“There is no silver bullet of marketing that is going to give magical results, but the #1 thing that will lead you to success is consistently being open and genuinely helpful in all your communication with people.” -Lidija Nagulov
“Be true to your work. Don’t try to sell art. Art is not cars or clothes,etc. People want the Truth. Truth alleviates anxiety. People will give anything to get away from anxiety. My work is about many things but it is always a truth even in my imagination. You can’t fake art. People know it when it is real. -Charlie Spear
“Work with people you like. Get to know people and make sure you like working with them, and figure out who you do and don’t like working with and why. I think this applies to just about any line of creative work.” -Brad Blackman

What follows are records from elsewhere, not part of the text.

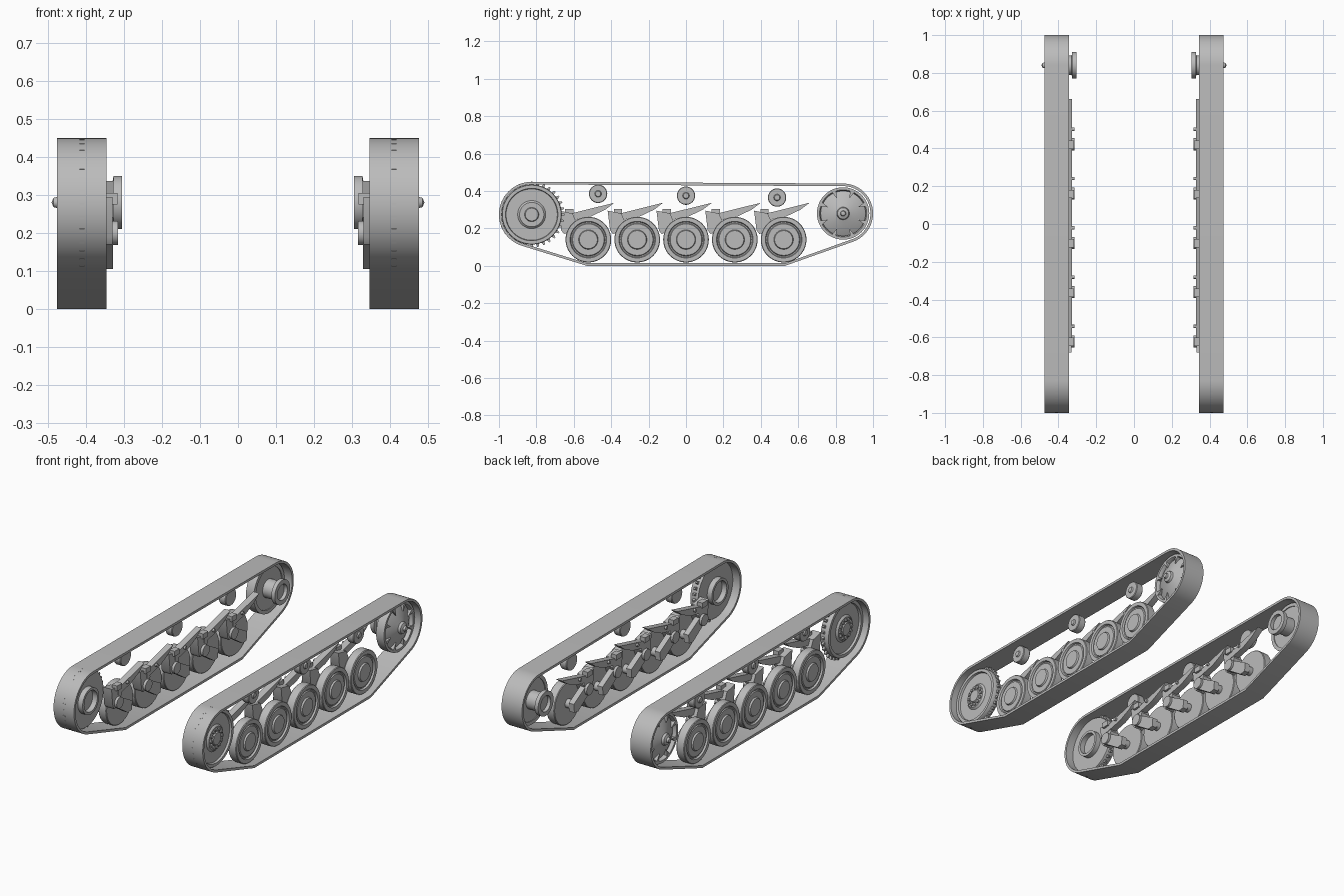
import bpy, bmesh
from math import sin, cos, pi, radians, atan2, acos, hypot
from mathutils import Vector, Matrix

cube = bpy.data.objects.get("Cube")
if cube:
    bpy.data.objects.remove(cube, do_unlink=True)

grey = bpy.data.materials.new("steel grey")
grey.use_nodes = True
grey.diffuse_color = (0.5, 0.5, 0.5, 1)
grey.node_tree.nodes["Principled BSDF"].inputs["Base Color"].default_value = (0.5, 0.5, 0.5, 1)


def finish(name, bm):
    """Turn a bmesh of the left side into an object mirrored to the right."""
    bmesh.ops.recalc_face_normals(bm, faces=bm.faces)
    mesh = bpy.data.meshes.new(name)
    bm.to_mesh(mesh)
    bm.free()
    mesh.materials.append(grey)
    ob = bpy.data.objects.new(name, mesh)
    bpy.context.collection.objects.link(ob)
    bpy.ops.object.select_all(action='DESELECT')
    ob.select_set(True)
    bpy.context.view_layer.objects.active = ob
    bpy.ops.object.shade_smooth_by_angle(angle=radians(35))
    ob.modifiers.new("both sides", 'MIRROR').use_clip = False
    return ob


def lathe(bm, profile, y, z, seg=48):
    """Spin (radius, x) points about a sideways axle."""
    verts = [bm.verts.new((x, y + r, z)) for r, x in profile]
    edges = [bm.edges.new(p) for p in zip(verts, verts[1:])]
    out = bmesh.ops.spin(bm, geom=verts + edges, cent=(0, y, z), axis=(1, 0, 0),
                         angle=2 * pi, steps=seg, use_merge=True)
    bmesh.ops.remove_doubles(bm, verts=bm.verts, dist=1e-5)


def plate(bm, outline, x0, x1):
    """Extrude a (y, z) outline sideways from x0 to x1."""
    face = bm.faces.new([bm.verts.new((x0, y, z)) for y, z in outline])
    ext = bmesh.ops.extrude_face_region(bm, geom=[face])
    bmesh.ops.translate(bm, vec=(x1 - x0, 0, 0),
                        verts=[g for g in ext["geom"] if isinstance(g, bmesh.types.BMVert)])


def polar(y, z, r, a):
    return (y + r * cos(a), z + r * sin(a))


def drum(bm, r, x0, x1, y, z, seg=24):
    lathe(bm, [(0, x0), (r, x0), (r, x1), (0, x1)], y, z, seg)


FRONT, REAR = (-0.825, 0.274), (0.84, 0.28)

# track band: two arcs joined by the flat ground run
def band(off):
    rf, rr = 0.175 - off, 0.16 - off
    ground = off

    def tangent(c, r, py, side):
        dy, dz = py - c[0], ground - c[1]
        return atan2(dz, dy) + side * acos(r / hypot(dy, dz))
    a0, a1 = pi / 2, tangent(FRONT, rf, -0.53, -1) % (2 * pi)
    b0, b1 = tangent(REAR, rr, 0.53, 1), pi / 2
    n = 32
    pts = [polar(*FRONT, rf, a0 + (a1 - a0) * i / n) for i in range(n + 1)]
    pts += [(-0.53, ground), (0.53, ground)]
    pts += [polar(*REAR, rr, b0 + (b1 - b0) * i / n) for i in range(n + 1)]
    return pts


bm = bmesh.new()
rings = [[bm.verts.new((x, y, z)) for y, z in band(off)]
         for off, x in ((0, 0.345), (0, 0.475), (0.014, 0.475), (0.014, 0.345))]
count = len(rings[0])
for k in range(4):
    a, b = rings[k], rings[(k + 1) % 4]
    for i in range(count):
        j = (i + 1) % count
        bm.faces.new((a[i], a[j], b[j], b[i]))
finish("track", bm)

# front drive sprocket
bm = bmesh.new()
lathe(bm, [(0, 0.39), (0.06, 0.39), (0.06, 0.36), (0.075, 0.36), (0.075, 0.39),
           (0.158, 0.39), (0.16, 0.395), (0.16, 0.435), (0.157, 0.44), (0.14, 0.44),
           (0.137, 0.428), (0.075, 0.428), (0.065, 0.438), (0.038, 0.438),
           (0.034, 0.446), (0, 0.446)], *FRONT, 64)
finish("drive_sprocket", bm)

bm = bmesh.new()
TEETH = 32
for i in range(TEETH):
    a = 2 * pi * i / TEETH
    plate(bm, [polar(*FRONT, r, a + d) for r, d in
               ((0.15, -0.07), (0.1755, -0.025), (0.1755, 0.025), (0.15, 0.07))], 0.403, 0.417)
finish("sprocket_teeth", bm)

bm = bmesh.new()
for i in range(12):
    drum(bm, 0.009, 0.435, 0.446, *polar(*FRONT, 0.051, 2 * pi * i / 12), 8)
finish("sprocket_bolts", bm)

# rear idler with domed face, outer ring and inboard axle flange
bm = bmesh.new()
lathe(bm, [(0, 0.395), (0.122, 0.395), (0.122, 0.418), (0.1, 0.43), (0.06, 0.446),
           (0.034, 0.455), (0.03, 0.468), (0.015, 0.474), (0.012, 0.485), (0, 0.49)], *REAR)
finish("idler_dome", bm)
bm = bmesh.new()
lathe(bm, [(0.12, 0.39), (0.14, 0.39), (0.14, 0.44), (0.126, 0.44), (0.12, 0.43), (0.12, 0.39)], *REAR)
finish("idler_rim", bm)
bm = bmesh.new()
for i in range(8):
    a = 2 * pi * (i + 0.5) / 8
    plate(bm, [polar(*REAR, r, a + d) for r, d in
               ((0.085, 0), (0.128, -0.09), (0.128, 0.09))], 0.42, 0.442)
finish("idler_ribs", bm)
bm = bmesh.new()
lathe(bm, [(0, 0.325), (0.045, 0.325), (0.045, 0.305), (0.07, 0.305), (0.07, 0.327),
           (0.052, 0.33), (0.052, 0.396), (0, 0.396)], *REAR)
finish("idler_axle", bm)

# return rollers
bm = bmesh.new()
for y, z in ((-0.47, 0.385), (0, 0.375), (0.487, 0.365)):
    lathe(bm, [(0, 0.385), (0.046, 0.385), (0.049, 0.389), (0.049, 0.426), (0.046, 0.43),
               (0.018, 0.43), (0.014, 0.437), (0, 0.437)], y, z, 32)
finish("return_rollers", bm)

# road wheels with their suspension units
wheels, brackets, springs, arms, pins = (bmesh.new() for _ in range(5))
for i in range(5):
    c = (i - 2) * 0.261
    lathe(wheels, [(0, 0.388), (0.119, 0.388), (0.122, 0.392), (0.122, 0.436), (0.119, 0.44),
                   (0.098, 0.44), (0.094, 0.43), (0.088, 0.43), (0.084, 0.436),
                   (0.052, 0.436), (0.048, 0.445), (0, 0.445)], c, 0.14)
    # upright bracket
    plate(brackets, [(c - 0.158, 0.295), (c - 0.085, 0.28), (c - 0.065, 0.235),
                     (c - 0.09, 0.185), (c - 0.13, 0.17), (c - 0.145, 0.19)], 0.33, 0.385)
    plate(brackets, [(c - 0.125, 0.275), (c - 0.08, 0.275), (c - 0.08, 0.305),
                     (c - 0.125, 0.305)], 0.317, 0.35)
    # tapering leaf spring
    plate(springs, [(c - 0.1, 0.24), (c - 0.1, 0.278), (c + 0.139, 0.337),
                    (c + 0.09, 0.3), (c + 0.016, 0.265)], 0.327, 0.365)
    # swing arm from pivot to axle
    plate(arms, [(c - 0.115, 0.175), (c - 0.085, 0.225), (c + 0.03, 0.16),
                 (c + 0.025, 0.11), (c - 0.01, 0.105)], 0.328, 0.36)
    drum(arms, 0.025, 0.34, 0.39, c, 0.14)
    # pivot caps
    drum(pins, 0.032, 0.315, 0.36, c - 0.1, 0.2)
    drum(pins, 0.009, 0.316, 0.35, c - 0.02, 0.285, 12)
for name, part in (("road_wheels", wheels), ("suspension_brackets", brackets),
                   ("leaf_springs", springs), ("swing_arms", arms), ("pivot_caps", pins)):
    finish(name, part)
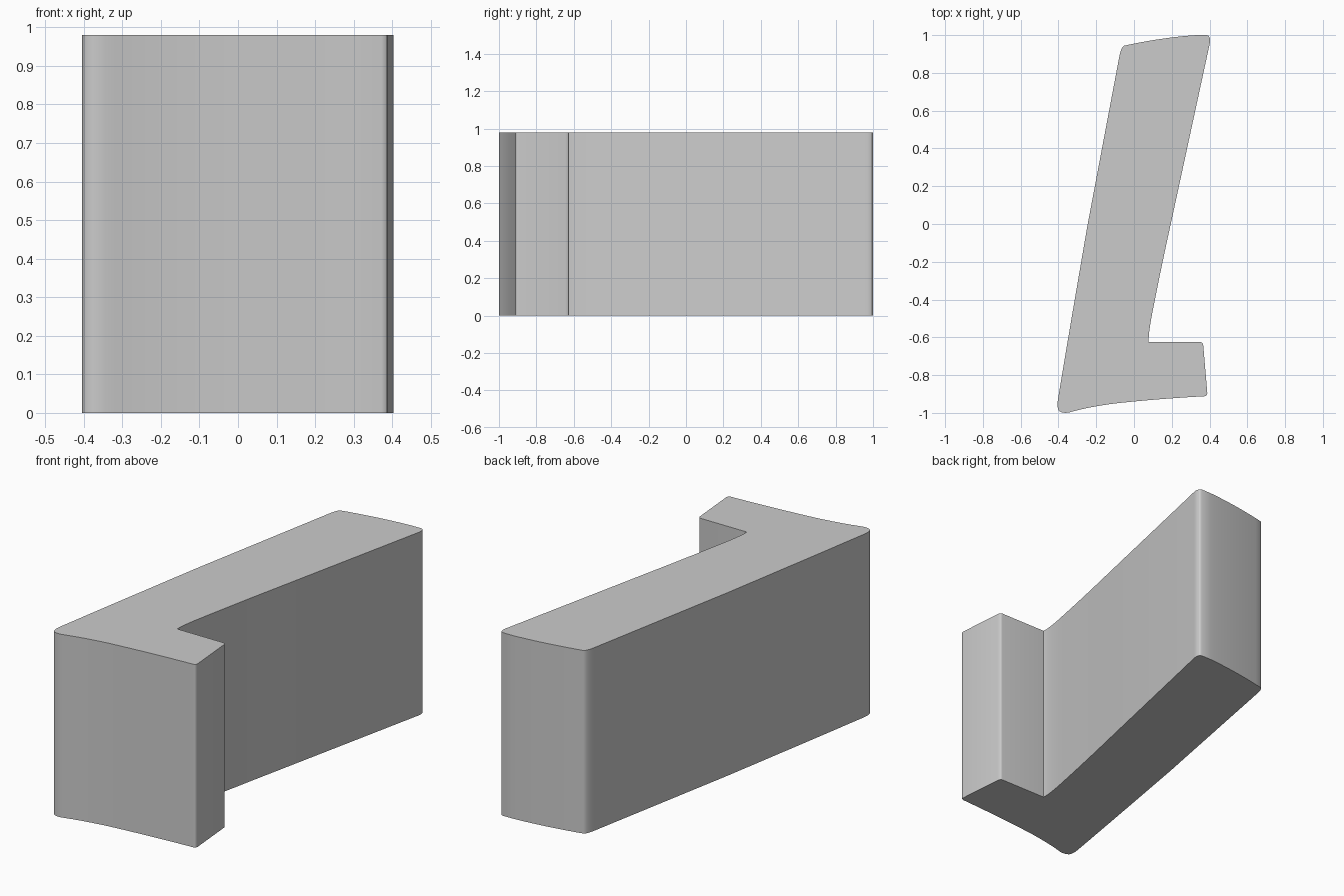
import bpy, bmesh
from mathutils import Vector

if "Cube" in bpy.data.objects:
    bpy.data.objects.remove(bpy.data.objects["Cube"])

HEIGHT = 0.98

# Outline seen from above, clockwise: (end point, control point or None, steps)
start = (-0.052, 0.944)
segments = [
    ((0.33, 1.0), (0.15, 0.988), 10),        # bowed far end
    ((0.385, 1.0), None, 1),
    ((0.401, 0.955), (0.409, 0.995), 5),     # far right corner
    ((0.20, 0.025), None, 1),                # long right side
    ((0.105, -0.43), (0.15, -0.20), 6),
    ((0.078, -0.625), (0.074, -0.58), 8),    # flare into the foot
    ((0.35, -0.625), None, 1),               # foot top
    ((0.367, -0.645), (0.366, -0.625), 4),
    ((0.388, -0.895), None, 1),              # foot tip
    ((0.372, -0.912), (0.388, -0.911), 4),
    ((-0.10, -0.95), (0.13, -0.925), 8),     # bowed near end
    ((-0.345, -0.998), (-0.24, -0.968), 8),
    ((-0.39, -0.994), (-0.375, -1.003), 3),
    ((-0.403, -0.93), (-0.411, -0.985), 5),  # near left corner
    ((-0.245, 0.0), (-0.335, -0.52), 8),     # long left side
    ((-0.078, 0.885), None, 1),
    ((-0.052, 0.944), (-0.068, 0.939), 5),   # far left corner
]


def outline(first, segs):
    pts = [Vector(first)]
    for end, ctrl, steps in segs:
        a, b = pts[-1].copy(), Vector(end)
        c = Vector(ctrl) if ctrl else (a + b) / 2
        for i in range(1, steps + 1):
            t = i / steps
            pts.append(a * (1 - t) ** 2 + c * 2 * t * (1 - t) + b * t * t)
    return pts[:-1]


# Extrude the outline into a solid block
bm = bmesh.new()
base = bm.faces.new([bm.verts.new((p.x, p.y, 0)) for p in outline(start, segments)])
top = bmesh.ops.extrude_face_region(bm, geom=[base], use_keep_orig=True)
verts = [g for g in top["geom"] if isinstance(g, bmesh.types.BMVert)]
bmesh.ops.translate(bm, vec=(0, 0, HEIGHT), verts=verts)
bmesh.ops.recalc_face_normals(bm, faces=bm.faces)

mesh = bpy.data.meshes.new("slanted_block")
bm.to_mesh(mesh)
bm.free()
block = bpy.data.objects.new("slanted_block", mesh)
bpy.context.collection.objects.link(block)

# Smooth the gentle curves, keep the edges crisp
bpy.context.view_layer.objects.active = block
block.select_set(True)
bpy.ops.object.shade_smooth_by_angle(angle=0.4)
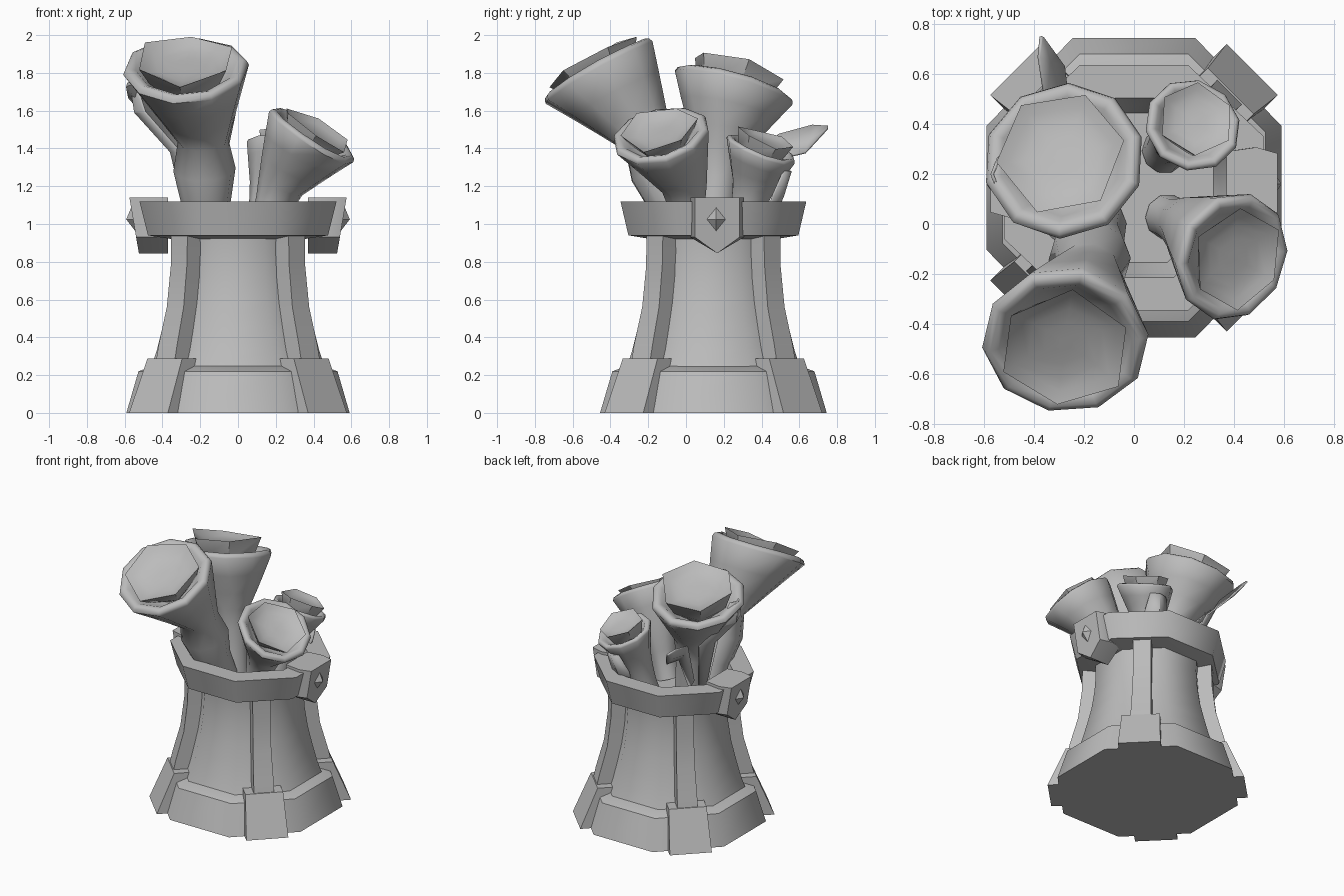
import bpy, bmesh, math
from mathutils import Vector

if "Cube" in bpy.data.objects:
    bpy.data.objects.remove(bpy.data.objects["Cube"])

CY = 0.145  # vase centre along y
SY = 0.165  # shield centre along y
grey = bpy.data.materials.new("plain_grey")
grey.diffuse_color = (0.5, 0.5, 0.5, 1)
grey.use_nodes = True
grey.node_tree.nodes["Principled BSDF"].inputs["Base Color"].default_value = grey.diffuse_color


def finish(name, bm, angle=30):
    bmesh.ops.recalc_face_normals(bm, faces=bm.faces)
    me = bpy.data.meshes.new(name)
    bm.to_mesh(me)
    bm.free()
    ob = bpy.data.objects.new(name, me)
    bpy.context.collection.objects.link(ob)
    me.materials.append(grey)
    bpy.ops.object.select_all(action='DESELECT')
    ob.select_set(True)
    bpy.context.view_layer.objects.active = ob
    bpy.ops.object.shade_smooth_by_angle(angle=math.radians(angle))
    return ob


def loft(name, rings, angle=30):
    """Skin a list of equal-sized point loops and cap both ends."""
    bm = bmesh.new()
    vs = [[bm.verts.new(p) for p in r] for r in rings]
    n = len(vs[0])
    for a, b in zip(vs, vs[1:]):
        for i in range(n):
            bm.faces.new((a[i], a[(i + 1) % n], b[(i + 1) % n], b[i]))
    bm.faces.new(vs[0][::-1])
    bm.faces.new(vs[-1])
    return finish(name, bm, angle)


def octagon(apothem, z, sx=1.0):
    r = apothem / math.cos(math.pi / 8)
    return [(sx * r * math.cos(math.pi / 8 + i * math.pi / 4),
             CY + r * math.sin(math.pi / 8 + i * math.pi / 4), z) for i in range(8)]


# Vase: base skirt, waisted body, hollow rim
loft("base", [octagon(a, z, 0.985) for a, z in
              ((0.60, 0), (0.535, 0.22), (0.455, 0.25))], 50)
loft("body", [octagon(a, z) for a, z in
              ((0.46, 0.24), (0.43, 0.33), (0.40, 0.45), (0.37, 0.58),
               (0.35, 0.72), (0.342, 0.85), (0.345, 0.93))], 50)
loft("rim", [octagon(a, z, 1.06) for a, z in
             ((0.33, 0.92), (0.45, 0.94), (0.492, 1.12), (0.36, 1.12), (0.30, 0.94))], 50)


def diagonal_post(name, sx, sy, sections):
    """Post on a diagonal; sections are (inner, outer, half width, z)."""
    d = Vector((sx, sy, 0)).normalized()
    t = Vector((-d.y, d.x, 0))
    c = Vector((0, CY, 0))
    loft(name, [[c + d * o + t * u * w + Vector((0, 0, z))
                 for o, u in ((i, -1), (e, -1), (e, 1), (i, 1))]
                for i, e, w, z in sections])


# Corner feet and pillars
for sx in (-1, 1):
    for sy in (-1, 1):
        diagonal_post("corner_foot", sx, sy,
                      ((0.40, 0.67, 0.145, 0), (0.38, 0.548, 0.130, 0.288)))
        diagonal_post("pillar", sx, sy,
                      ((0.36, 0.545, 0.070, 0.27), (0.34, 0.525, 0.069, 0.36),
                       (0.32, 0.47, 0.063, 0.56), (0.30, 0.443, 0.060, 0.78),
                       (0.30, 0.44, 0.062, 0.95)))

# Side shields with diamond studs
shield = ((-1, 1.14), (1, 1.14), (1, 0.93), (0, 0.845), (-1, 0.93))
for s in (-1, 1):
    loft("shield", [
        [(s * (x - (1.14 - z) * k), SY + w * u, z) for u, z in shield]
        for x, k, w in ((0.37, 0, 0.125), (0.49, 0.17, 0.142), (0.575, 0.17, 0.118))])
    bm = bmesh.new()
    tip = bm.verts.new((s * 0.592, SY - 0.005, 1.025))
    ring = [bm.verts.new((s * (0.555 + z * 0.17), SY - 0.005 + y, 1.025 + z))
            for y, z in ((0.05, 0), (0, 0.062), (-0.05, 0), (0, -0.062))]
    for i in range(4):
        bm.faces.new((ring[i], ring[(i + 1) % 4], tip))
    bm.faces.new(ring)
    finish("diamond_stud", bm)


def loop(centre, axis, r, n, phase=0.0, wave=0.0):
    """Polygon around an axis, optionally wavy along it."""
    q = axis.to_track_quat('Z', 'Y')
    pts = []
    for i in range(n):
        a = phase + 2 * math.pi * i / n
        pts.append(centre + q @ Vector((r * math.cos(a), r * math.sin(a),
                                        wave * math.cos(2 * a + phase))))
    return pts


def flower(name, base, stem, collar, neck, neck_r, head, normal, R, phase, bud):
    base, neck, head = Vector(base), Vector(neck), Vector(head)
    normal = Vector(normal).normalized()
    rise = (neck - base).normalized()
    # Stem with a soft collar, then the flaring cup
    rings = [loop(base.lerp(neck, t), rise, r, 10, phase)
             for t, r in ((0, stem), (0.35, stem), (0.7, collar))]
    for t in (0, 0.33, 0.67, 1):
        r = neck_r + (R - neck_r) * t
        rings.append(loop(neck.lerp(head, t), rise.lerp(normal, 0.3 + 0.7 * t), r,
                          10, phase, 0.025 * R * t))
    # Rounded lip folding inward
    for h, r in ((0.07, 0.97), (0.1, 0.9), (0.06, 0.8), (-0.05, 0.7), (-0.3, 0.4)):
        rings.append(loop(head + normal * h * R, normal, r * R, 10, phase, 0.025 * R))
    loft(name + "_outer_petals", rings, 50)
    # Inner petals standing above the lip around a shallow heart
    loft(name + "_inner_petals",
         [loop(head + normal * h * R, normal, r * R, 6, phase + 0.3, w * R)
          for h, r, w in ((-0.35, 0.42, 0), (-0.1, 0.62, 0), (bud, 0.8, 0.06),
                          (bud - 0.08, 0.66, 0.04), (bud - 0.13, 0.48, 0.02),
                          (bud - 0.15, 0.28, 0), (bud - 0.15, 0.08, 0))], 50)


flower("front_flower", (-0.16, 0.0, 0.93), 0.13, 0.165,
       (-0.185, -0.2, 1.44), 0.135, (-0.275, -0.465, 1.81),
       (-0.03, -0.5, 0.87), 0.335, 0.16, 0.22)
flower("back_flower", (-0.13, 0.14, 0.93), 0.11, 0.115,
       (-0.185, 0.175, 1.38), 0.135, (-0.28, 0.255, 1.73),
       (-0.12, 0.28, 0.96), 0.325, 0.5, 0.34)
flower("right_flower", (0.13, 0.03, 0.93), 0.09, 0.105,
       (0.225, -0.01, 1.2), 0.125, (0.39, -0.13, 1.465),
       (0.52, -0.2, 0.83), 0.262, 0.1, 0.2)
flower("small_flower", (0.12, 0.29, 0.93), 0.09, 0.10,
       (0.175, 0.355, 1.2), 0.115, (0.235, 0.395, 1.39),
       (0.2, 0.33, 0.92), 0.195, 0.7, 0.38)


def leaf(name, path, side, fold):
    """Pointed folded leaf; path items are (point, half width)."""
    side, fold = Vector(side), Vector(fold)
    bm = bmesh.new()
    rows = [[bm.verts.new(Vector(p) + side * w * u + fold * w * abs(u))
             for u in (-1, 0, 1)] for p, w in path]
    for a, b in zip(rows, rows[1:]):
        for i in range(2):
            bm.faces.new((a[i], a[i + 1], b[i + 1], b[i]))
    ob = finish(name, bm)
    mod = ob.modifiers.new("thickness", 'SOLIDIFY')
    mod.thickness = 0.012


# Leaves tucked between the stems
leaf("back_leaf", (((-0.24, 0.27, 1.08), 0.05), ((-0.31, 0.47, 1.40), 0.085),
                   ((-0.335, 0.65, 1.445), 0.09), ((-0.365, 0.75, 1.515), 0.006)),
     (0.55, -0.2, -0.8), (0.1, 0, 0.1))
leaf("left_leaf", (((-0.27, 0.15, 1.0), 0.05), ((-0.36, 0.17, 1.38), 0.12),
                   ((-0.55, 0.19, 1.59), 0.13), ((-0.575, 0.2, 1.76), 0.06)),
     (0, 1, 0), (0.4, 0, 0))
leaf("small_leaf", (((0.19, 0.45, 0.98), 0.06), ((0.21, 0.52, 1.15), 0.09),
                    ((0.235, 0.56, 1.28), 0.06)),
     (1, -0.2, 0), (0, -0.4, 0))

“The best thing I have ever done is submit work to an online collection. Since, my work has been included in a major exhibition at the Grassie Museum in Germany. Recently I was contacted my a New York fashion magazine for an interview and upcoming feature. Also as a result of the Virtual Shoe Museum.” -Kim Bruce
(Remember to read Mumora’s mission and consider submitting your artwork. We launch 1 artist per month and are always looking to work with like minds.)
Kim also blogged about it here, which you should read for more of the nitty gritty.
“Learning how to approach galleries, they must see you as a viable business option.” -Catherine Ingleby
“Get a website up that shows great images of your artwork and an easy way to purchase it. There are SO many other ways to market your artwork but, whichever ones you decide to use, they should all lead back to your website.
I’ve almost never been approached by anyone, including galleries, that didn’t check out [my work online] first. It’s the easiest way to show your work, and if you’re trying to sell it, you have to make the process as easy as possible!” -Julie Berthelot
“Know the WHY of your artwork. Why and what are you trying to visually communicate. This will evolve throughout your career. Keep a separate journal and write about your WHY. Also keep written examples of other artists.” -Carol McIntyre
“Time is your most precious resource. Establish boundaries around your time, and enforce them.” -Sarah Atlee
Want more tips like these? Subscribe to our mailing list and get our art marketing guide for free